We as humans tend to be oblivious of the world around us except when things peak our interest. For example, I love the shooting sports, and so naturally I am aware of the firearm culture in movies and how they are portrayed. Sometimes Hollywood gets it right and sometimes they badly miss the mark (we’ve all seen that 6 shot revolver mysteriously fire that seventh round). For me, the same is true with fish. Disney released Finding Nemo in 2003, and shortly after that everyone knew the clown fish (Amphiprion spp) as Nemo. This isn’t a bad thing because it introduced kids to fish and stimulated an interest in ichthyology. However, there are certain things that are incorrect with Nemo. I will address a few so let me begin…
Problem 1. As weird as it might seem hermaphroditism is quite common in the fish world. This phenomenon can be divided into two distinct types – protandry and protogyny. These processes are called sequential hermaphroditism which means the fish is first one sex then transitions to the opposite sex as a result of some cue, signal or event. Protandry is a situation in which the fish is first a male then a female, and protogyny is just the opposite – first female then male. There have been several mechanisms proposed as to why this occurs in nature, but I’m not entirely sure we will ever know. The fact is that it happens and it suits the survival of certain species quite well. Believe it or not our friend, Nemo, is a poster child for protandry hermaphroditism. Within a clownfish community there is typically a single breeding pair with the female being larger than the male (this is yet another problem because in the movie I believe Nemo’s mother, Coral, is portrayed as slightly smaller than his father, Marlin). The rest of the members simply carryout their daily lives with no functioning gonads. If the female dies, the breeding male transitions to the breeding female, and the next largest non-breeding member becomes the breeding male. Balance is restored. So now that we understand this process let me put this in the context of Nemo. In the beginning of the movie, Nemo’s mom is killed and all that is left is Nemo and Marlin. Now, if Disney had been aware of the biology of clownfish then what we should have seen was Marlin transitioning to the breeding female, and since no other clownfish were alive Nemo would have become the breeding male. This puts a weird twist on ole Nemo and his dad.
Problem 2. The antagonist at the beginning of the film appeared to be a great barracuda (Sphyraena barracuda). It is unlikely that a barracuda would be bothered by eating a clownfish and its eggs. The energetic demands of a fish such as the barracuda is much higher than the caloric content of a lowly clownfish and its eggs.
Problem 3. Nemo ultimately gets captured and placed in an aquarium with other fish. Among his new friends is a fellow by the name of Bloat.

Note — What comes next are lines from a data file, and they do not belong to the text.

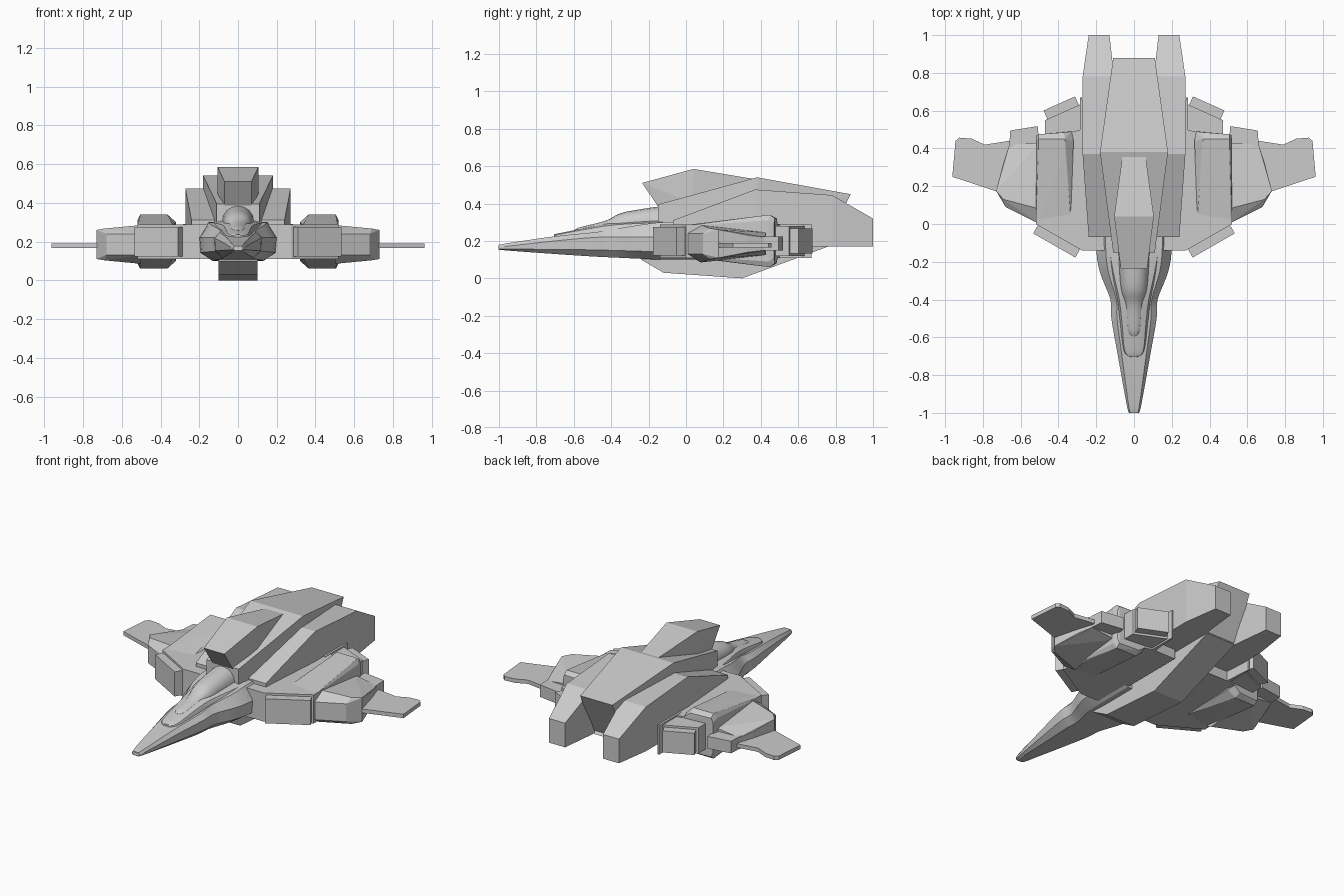
import bpy, bmesh
from mathutils import Vector

if "Cube" in bpy.data.objects:
    bpy.data.objects.remove(bpy.data.objects["Cube"])


def finish(name, bm, mirror=False, smooth=False):
    bmesh.ops.recalc_face_normals(bm, faces=bm.faces)
    me = bpy.data.meshes.new(name)
    bm.to_mesh(me)
    bm.free()
    ob = bpy.data.objects.new(name, me)
    bpy.context.collection.objects.link(ob)
    if mirror:
        mod = ob.modifiers.new("mirror", 'MIRROR')
        mod.use_mirror_merge = False
    if smooth:
        bpy.ops.object.select_all(action='DESELECT')
        ob.select_set(True)
        bpy.context.view_layer.objects.active = ob
        bpy.ops.object.shade_smooth_by_angle(angle=0.5)
    return ob


def hull(name, pts, mirror=True):
    """Convex faceted block around a few corner points."""
    bm = bmesh.new()
    for p in pts:
        bm.verts.new(p)
    res = bmesh.ops.convex_hull(bm, input=bm.verts)
    junk = [v for v in res["geom_interior"] if isinstance(v, bmesh.types.BMVert)]
    bmesh.ops.delete(bm, geom=junk, context='VERTS')
    bmesh.ops.dissolve_limit(bm, angle_limit=0.02, verts=bm.verts, edges=bm.edges)
    return finish(name, bm, mirror)


def prism(name, pts, z0, z1, recess=None):
    """Plan outline extruded in z; the face looking along recess is sunk in."""
    bm = bmesh.new()
    f = bm.faces.new([bm.verts.new((x, y, z0)) for x, y in pts])
    up = bmesh.ops.extrude_face_region(bm, geom=[f])
    for v in up["geom"]:
        if isinstance(v, bmesh.types.BMVert):
            v.co.z = z1
    bmesh.ops.recalc_face_normals(bm, faces=bm.faces)
    if recess:
        d = Vector(recess).normalized()
        face = max(bm.faces, key=lambda q: q.normal.dot(d))
        bmesh.ops.inset_region(bm, faces=[face], thickness=0.018)
        sunk = bmesh.ops.extrude_face_region(bm, geom=[face])
        n = face.normal.copy()
        bmesh.ops.translate(bm, vec=-n * 0.05,
                            verts=[v for v in sunk["geom"] if isinstance(v, bmesh.types.BMVert)])
        if face.is_valid:
            bm.faces.remove(face)
    return finish(name, bm, True)


def loft(name, rows, section, steps=4):
    """Splined rows of (y, half width, bottom, middle, top) skinned with a section."""
    rows = [Vector(r) for r in rows]
    path = []
    for i in range(len(rows) - 1):
        a, b = rows[i], rows[i + 1]
        p, q = rows[max(i - 1, 0)], rows[min(i + 2, len(rows) - 1)]
        for s in range(steps):
            t = s / steps
            path.append(a + 0.5 * t * ((b - p) + t * ((2 * p - 5 * a + 4 * b - q)
                                                   + t * (3 * (a - b) + q - p))))
    path.append(rows[-1])
    bm = bmesh.new()
    rings = []
    for y, w, zb, zm, zt in path:
        half = [(w * u, zm + (v * (zt - zm) if v > 0 else v * (zm - zb))) for u, v in section]
        ring = half + [(-x, z) for x, z in reversed(half) if x > 1e-6]
        rings.append([bm.verts.new((x, y, z)) for x, z in ring])
    for a, b in zip(rings, rings[1:]):
        for i in range(len(a)):
            j = (i + 1) % len(a)
            bm.faces.new((a[i], a[j], b[j], b[i]))
    bm.faces.new(rings[0])
    bm.faces.new(rings[-1])
    return finish(name, bm, smooth=True)


# Nose fuselage, raised deck and canopy
loft("nose_fuselage", [
    (-1.0, .022, .155, .165, .175), (-.97, .036, .15, .17, .185),
    (-.7, .085, .13, .2, .225), (-.5, .12, .117, .218, .245), (-.4, .125, .112, .22, .26),
    (-.25, .182, .105, .22, .285), (-.12, .2, .1, .22, .3), (.1, .2, .1, .22, .3)],
    [(.65, -1), (.97, -.65), (1, 0), (.75, 1)])
loft("cockpit_deck", [
    (-.705, .02, .19, .21, .236), (-.67, .058, .19, .22, .243), (-.52, .075, .2, .24, .273),
    (-.4, .092, .2, .25, .295), (-.25, .13, .2, .26, .305), (-.1, .16, .2, .26, .31)],
    [(1, -1), (1, 0), (.85, .75), (.5, 1)])
loft("canopy", [
    (-.595, .016, .2, .245, .26), (-.56, .033, .2, .26, .275), (-.43, .045, .22, .28, .308),
    (-.35, .068, .23, .29, .348), (-.24, .078, .24, .3, .37), (-.1, .085, .24, .3, .39)],
    [(1, -1), (1, 0), (.92, .4), (.7, .72), (.38, .93), (0, 1)])

# Central spine: each station is (y, z, half width)
def stations(name, rows):
    hull(name, [(s * w, y, z) for y, z, w in rows for s in (1, -1)], mirror=False)


stations("upper_body", [(-.15, .395, .11), (.38, .54, .18), (.88, .45, .11),
                        (-.15, .22, .11), (.38, .17, .18), (.74, .17, .12)])
stations("dorsal_block", [(-.235, .51, .07), (.04, .585, .105), (.37, .53, .06),
                          (-.15, .385, .07), (.04, .4, .105), (.34, .45, .06)])
stations("belly_keel", [(-.24, .1, .1), (-.12, .03, .1), (.3, 0, .1), (.76, .17, .1),
                        (.7, .25, .1), (-.2, .2, .1)])

# Rear thruster blocks: (y, bottom, top, inner x, outer x)
hull("thruster_block", [(x, y, z) for y, zb, zt, xi, xo in [
    (-.07, .2, .31, .1, .24), (.37, .17, .475, .1, .272), (.78, .17, .445, .105, .272),
    (1.0, .17, .32, .13, .24)] for x in (xi, xo) for z in (zb, zt)])

# Wing root with sunk intake, rear nozzle and its side lip
prism("intake_wing_root", [(.12, -.14), (.275, -.14), (.52, 0), (.52, .44), (.28, .5), (.12, .5)],
      .11, .288, (.14, -.245, 0))
prism("rear_nozzle", [(.28, .45), (.47, .42), (.47, .55), (.28, .635)], .12, .28, (.085, .19, 0))
prism("nozzle_lip", [(.26, .45), (.285, .45), (.285, .67), (.275, .67)], .11, .29)

# Nacelle hump, swelling above and below the wing root
Z = .2
hull("nacelle", [(x, y, Z + s * h) for x, y, h in [
    (.335, .03, .085), (.51, 0, .085), (.52, .0, .08),
    (.32, .44, .1), (.365, .38, .132), (.365, .45, .14), (.505, .38, .132), (.505, .45, .14),
    (.52, .44, .11), (.33, .49, .09), (.37, .485, .12), (.505, .475, .12), (.515, .47, .09)]
    for s in (1, -1)])

# Outer wing shoulder, flap and thin tip blade
hull("wing_shoulder", [(x, y, .185 + s * h) for x, y, h in [
    (.5, 0, .055), (.68, .09, .055), (.5, .08, .1), (.69, .13, .082), (.73, .175, .075),
    (.69, .33, .045), (.66, .42, .035), (.5, .43, .06)] for s in (1, -1)])
prism("wing_flap", [(.49, .3), (.66, .3), (.66, .42), (.655, .495), (.51, .518)], .15, .225)
prism("wing_tip_blade", [(.6, .125), (.72, .17), (.962, .25), (.945, .44), (.925, .457), (.86, .452),
                         (.79, .42), (.6, .45)], .166, .19)
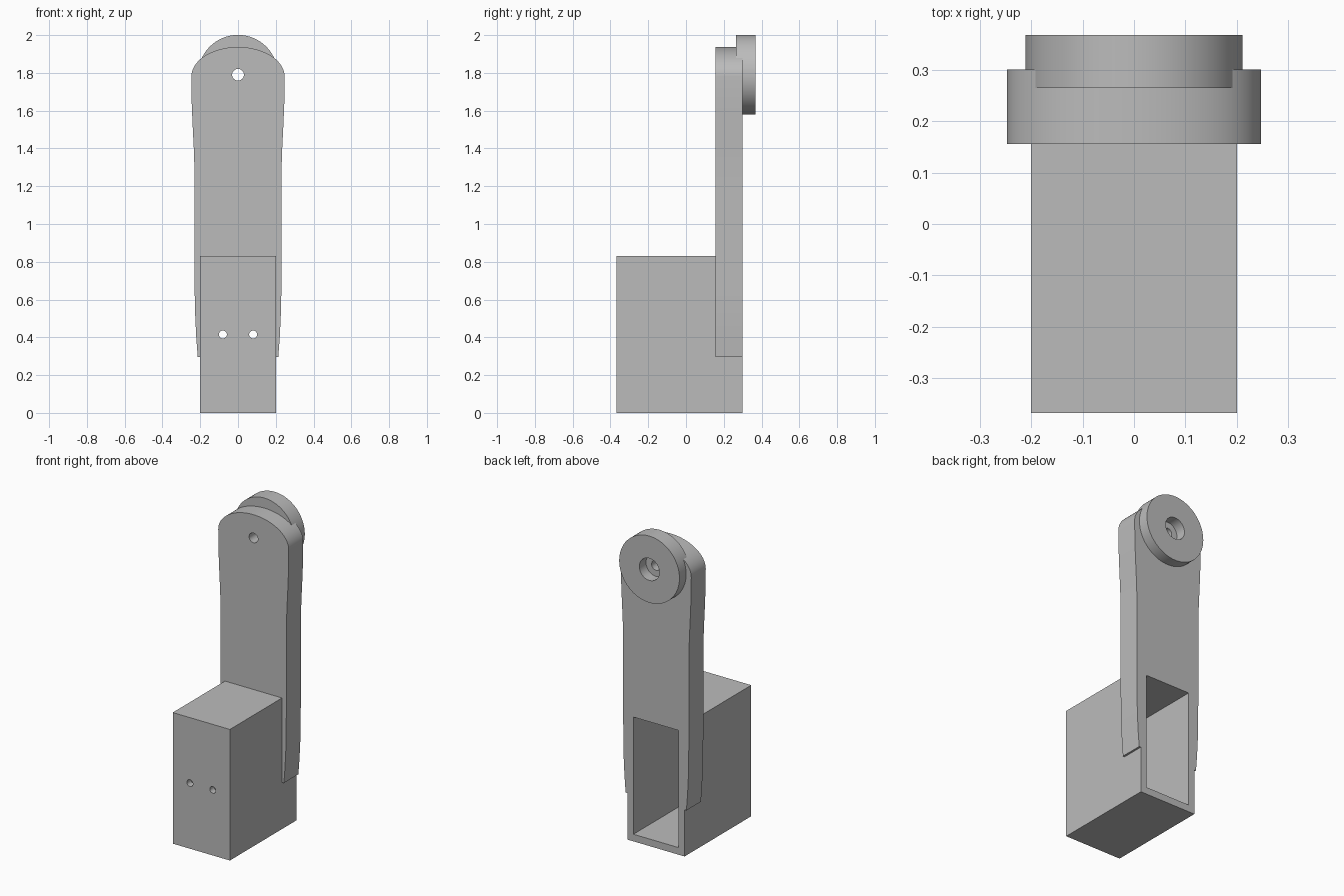
import bpy
import bmesh
import math
from mathutils import Matrix

if "Cube" in bpy.data.objects:
    bpy.data.objects.remove(bpy.data.objects["Cube"])

grey = bpy.data.materials.new("plain_grey")
grey.use_nodes = True
colour = (0.5, 0.5, 0.5, 1)
grey.diffuse_color = colour
grey.node_tree.nodes["Principled BSDF"].inputs["Base Color"].default_value = colour


def finish(name, bm):
    bmesh.ops.recalc_face_normals(bm, faces=bm.faces)
    mesh = bpy.data.meshes.new(name)
    bm.to_mesh(mesh)
    bm.free()
    mesh.materials.append(grey)
    obj = bpy.data.objects.new(name, mesh)
    bpy.context.collection.objects.link(obj)
    return obj


def extrude_profile(name, profile, y0, y1):
    """Extrude an (x, z) outline along y."""
    bm = bmesh.new()
    face = bm.faces.new([bm.verts.new((x, y0, z)) for x, z in profile])
    ext = bmesh.ops.extrude_face_region(bm, geom=[face])
    moved = [v for v in ext["geom"] if isinstance(v, bmesh.types.BMVert)]
    bmesh.ops.translate(bm, verts=moved, vec=(0, y1 - y0, 0))
    return finish(name, bm)


def box(name, half_x, y0, y1, z0, z1):
    outline = [(-half_x, z0), (half_x, z0), (half_x, z1), (-half_x, z1)]
    return extrude_profile(name, outline, y0, y1)


def rod(name, x, z, radius, y0, y1, sides=64):
    bm = bmesh.new()
    place = Matrix.Translation((x, (y0 + y1) / 2, z)) @ Matrix.Rotation(math.pi / 2, 4, "X")
    bmesh.ops.create_cone(bm, cap_ends=True, segments=sides, radius1=radius,
                          radius2=radius, depth=y1 - y0, matrix=place)
    return finish(name, bm)


def combine(target, other, operation):
    """Apply a boolean and discard the tool object."""
    other.hide_render = True
    mod = target.modifiers.new("combine", "BOOLEAN")
    mod.operation, mod.solver, mod.object = operation, "EXACT", other
    bpy.context.view_layer.objects.active = target
    bpy.ops.object.modifier_apply(modifier=mod.name)
    bpy.data.objects.remove(other)


def smooth(obj):
    bpy.ops.object.select_all(action="DESELECT")
    obj.select_set(True)
    bpy.context.view_layer.objects.active = obj
    bpy.ops.object.shade_smooth_by_angle(angle=math.radians(30))


PIVOT, BACK, ARM_FRONT = 1.79, 0.30, 0.155

# Arm outline: tapered side, mirrored, under an elliptical crown
side = [(0.213, 0.295), (0.221, 0.4), (0.226, 0.5), (0.229, 0.62), (0.23, 0.8),
        (0.23, 1.28), (0.234, 1.4), (0.24, 1.52), (0.245, 1.64)]
crown = [(0.247 * math.cos(a), 1.78 + 0.157 * math.sin(a))
         for a in (math.pi * i / 40 for i in range(41))]
outline = side + crown + [(-x, z) for x, z in reversed(side)]

# Housing merged with the arm, then hollowed from the back
body = box("housing_and_arm", 0.2, -0.367, BACK, 0, 0.83)
combine(body, extrude_profile("arm", outline, ARM_FRONT, BACK), "UNION")
combine(body, box("cavity", 0.158, -0.325, BACK + 0.1, 0.045, 0.787), "DIFFERENCE")

# Screw holes in the housing front and pivot hole in the arm
for x in (-0.08, 0.08):
    combine(body, rod("screw_hole", x, 0.415, 0.021, -0.5, -0.2, 32), "DIFFERENCE")
combine(body, rod("pivot_hole", 0, PIVOT, 0.031, 0, 0.5, 32), "DIFFERENCE")
smooth(body)

# Round boss behind the top of the arm
boss = rod("pivot_boss", 0, PIVOT, 0.211, 0.264, 0.367, 96)
combine(boss, rod("boss_bore", 0, PIVOT, 0.07, 0, 0.6), "DIFFERENCE")
smooth(boss)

Bloat is a long spined porcupine fish (Diodon holocanthus) that can be found in tropical and subtropical regions throughout the world. They have an interesting tooth structure allowing them to feed exclusively on invertebrates. Yes, invertebrates. Remember Jacques the shrimp? I’m not entirely sure he should be in the same tank as a porcupine fish unless he was put in there as a snack. Sorry, Jacques.
Problem 4. There are three types of muscle found in the piscatorial realm – white, pink and red. Red muscle is red in color due to a high volume of myoglobin (a type of iron and oxygen binding protein) and usually thin in structure. They depend on aerobic metabolism and oxidative phosphorylation for the production of adenosine triphosphate (an energy source) to produce slow and sustained movements. Without the buildup of lactic acid, these muscle groups are needed to perform for longer periods of time without fatigue. These characteristics in addition to high levels of mitochondria, make red muscles ideal for highly migratory species such as tuna (Family Scombridae). White muscle is quite the opposite. While their color is a result of lower concentrations of myoglobin, they are much thicker than their red counterparts and utilize anaerobic metabolism and glycogen to perform fast, powerful contractions synonymous with sprinting. Because of the lactic acid build up as a byproduct of glycolysis, white muscles are only suitable for short durations before fatigue sets in. The final type of muscle is pink muscle. As its name suggests, it is an intermediate muscle type that is a blend of the white and red muscle types.
In the movie, Marlin travels hundreds of miles to find Nemo. This may seem plausible, but in reality it really isn’t. Although I have never dissected a Nemo fish, I am willing to bet it has white muscles. In order to perform an extensive migration like Marlin did, red muscles would be needed to make the trip in the time frame he did it in. White muscles just wouldn’t be suitable. Besides, red muscles aren’t required for life inside an anemone.
Problem 5. Fish don’t talk…
Hopefully, the next Disney fish movie will be a little more accurate and appeal more to the ichthyological crowd.
(Photo credit: http://www.aqua.org/explore/animals/clownfish)